An irrotational vector field is a vector field where curl is equal to zero everywhere. If the domain is simply connected (there are no discontinuities), the vector field will be conservative or equal to the gradient of a function (that is, it will have a scalar potential).

Similarly, an incompressible vector field (also known as a solenoidal vector field) is one in which divergence is equal to zero everywhere.
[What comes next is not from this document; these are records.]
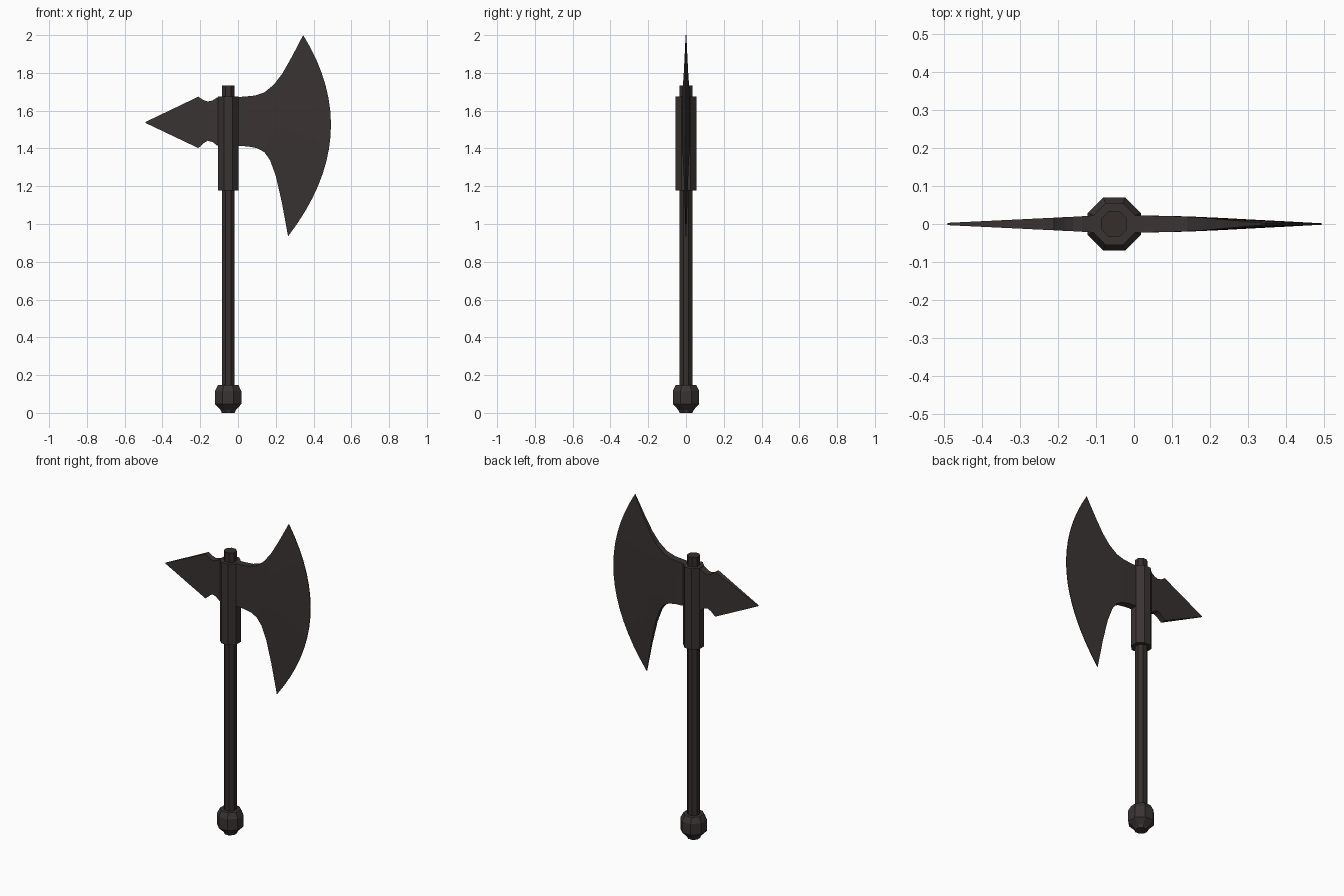
import bpy, bmesh, math

if "Cube" in bpy.data.objects:
    bpy.data.objects.remove(bpy.data.objects["Cube"])

AXIS_X = -0.052   # handle axis


def material(name, rgb):
    m = bpy.data.materials.new(name)
    m.diffuse_color = (*rgb, 1)
    m.use_nodes = True
    m.node_tree.nodes["Principled BSDF"].inputs["Base Color"].default_value = m.diffuse_color
    return m


STEEL = material("dark steel", (0.042, 0.033, 0.033))
WOOD = material("dark wood", (0.036, 0.028, 0.025))


def finish(name, bm, mat):
    bmesh.ops.remove_doubles(bm, verts=bm.verts, dist=1e-5)
    bmesh.ops.recalc_face_normals(bm, faces=bm.faces)
    mesh = bpy.data.meshes.new(name)
    bm.to_mesh(mesh)
    bm.free()
    mesh.materials.append(mat)
    obj = bpy.data.objects.new(name, mesh)
    bpy.context.collection.objects.link(obj)
    return obj


def octagon_part(name, profile, mat):
    """Stack octagons given as (half width across flats, z)."""
    bm = bmesh.new()
    rings = []
    for half, z in profile:
        r = half / math.cos(math.pi / 8)
        rings.append([bm.verts.new((AXIS_X + r * math.cos((k + 0.5) * math.pi / 4),
                                    r * math.sin((k + 0.5) * math.pi / 4), z))
                      for k in range(8)])
    for a, b in zip(rings, rings[1:]):
        for k in range(8):
            n = (k + 1) % 8
            bm.faces.new((a[k], a[n], b[n], b[k]))
    bm.faces.new(rings[0])
    bm.faces.new(rings[-1])
    return finish(name, bm, mat)


def plate_part(name, columns, rows, mat):
    """Loft a tapering plate; column = top (x, z), bottom (x, z), bulge, half thickness."""
    bm = bmesh.new()
    sides = []
    for sign in (-1, 1):
        grid = []
        for (xt, zt), (xb, zb), bulge, half in columns:
            col = []
            for j in range(rows + 1):
                s = j / rows
                x = xt + (xb - xt) * s + bulge * 4 * s * (1 - s)
                col.append(bm.verts.new((x, sign * half, zt + (zb - zt) * s)))
            grid.append(col)
        sides.append(grid)
        for a, b in zip(grid, grid[1:]):
            for j in range(rows):
                bm.faces.new((a[j], a[j + 1], b[j + 1], b[j]))
    f, k = sides
    n = len(columns)
    # rims along the top and bottom, then the two ends
    for j in (0, rows):
        for i in range(n - 1):
            bm.faces.new((f[i][j], f[i + 1][j], k[i + 1][j], k[i][j]))
    for i in (0, n - 1):
        for j in range(rows):
            bm.faces.new((f[i][j], f[i][j + 1], k[i][j + 1], k[i][j]))
    return finish(name, bm, mat)


# handle, socket and pommel
octagon_part("shaft", [(0.034, 0.10), (0.034, 1.732)], WOOD)
octagon_part("socket", [(0.055, 1.177), (0.055, 1.674)], STEEL)
octagon_part("pommel", [(0.034, 0), (0.04, 0.015), (0.07, 0.047),
                        (0.07, 0.115), (0.054, 0.148)], STEEL)

# crescent blade, from the socket out to the curved cutting edge
plate_part("blade", [
    ((-0.03, 1.672), (-0.03, 1.415), 0, 0.022),
    ((0.03, 1.674), (0.05, 1.411), 0, 0.022),
    ((0.09, 1.68), (0.10, 1.402), 0.01, 0.021),
    ((0.14, 1.697), (0.14, 1.38), 0.025, 0.019),
    ((0.19, 1.738), (0.17, 1.337), 0.05, 0.016),
    ((0.235, 1.797), (0.20, 1.255), 0.085, 0.012),
    ((0.285, 1.885), (0.232, 1.115), 0.13, 0.0075),
    ((0.345, 2.0), (0.265, 0.935), 0.185, 0.002)], 16, STEEL)

# back spike with its notched neck
plate_part("back_spike", [
    ((-0.07, 1.672), (-0.07, 1.412), 0, 0.023),
    ((-0.11, 1.67), (-0.11, 1.415), 0, 0.022),
    ((-0.135, 1.654), (-0.135, 1.434), 0, 0.0205),
    ((-0.16, 1.648), (-0.16, 1.441), 0, 0.019),
    ((-0.183, 1.656), (-0.183, 1.427), 0, 0.018),
    ((-0.21, 1.674), (-0.21, 1.402), 0, 0.0165),
    ((-0.49, 1.540), (-0.49, 1.535), 0, 0.003)], 2, STEEL)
Such a vector field will have a vector potential (it will be equal to the curl of some function). By Kelvin–Stokes theorem, a flux integral in an incompressible vector field will depend only on the boundary, and any closed flux integral will have a value of zero.

By Helmholtz's theorem, any vector field can be written as the sum of a gradient and a curl (or, in other words, an irrotational and incompressible vector field).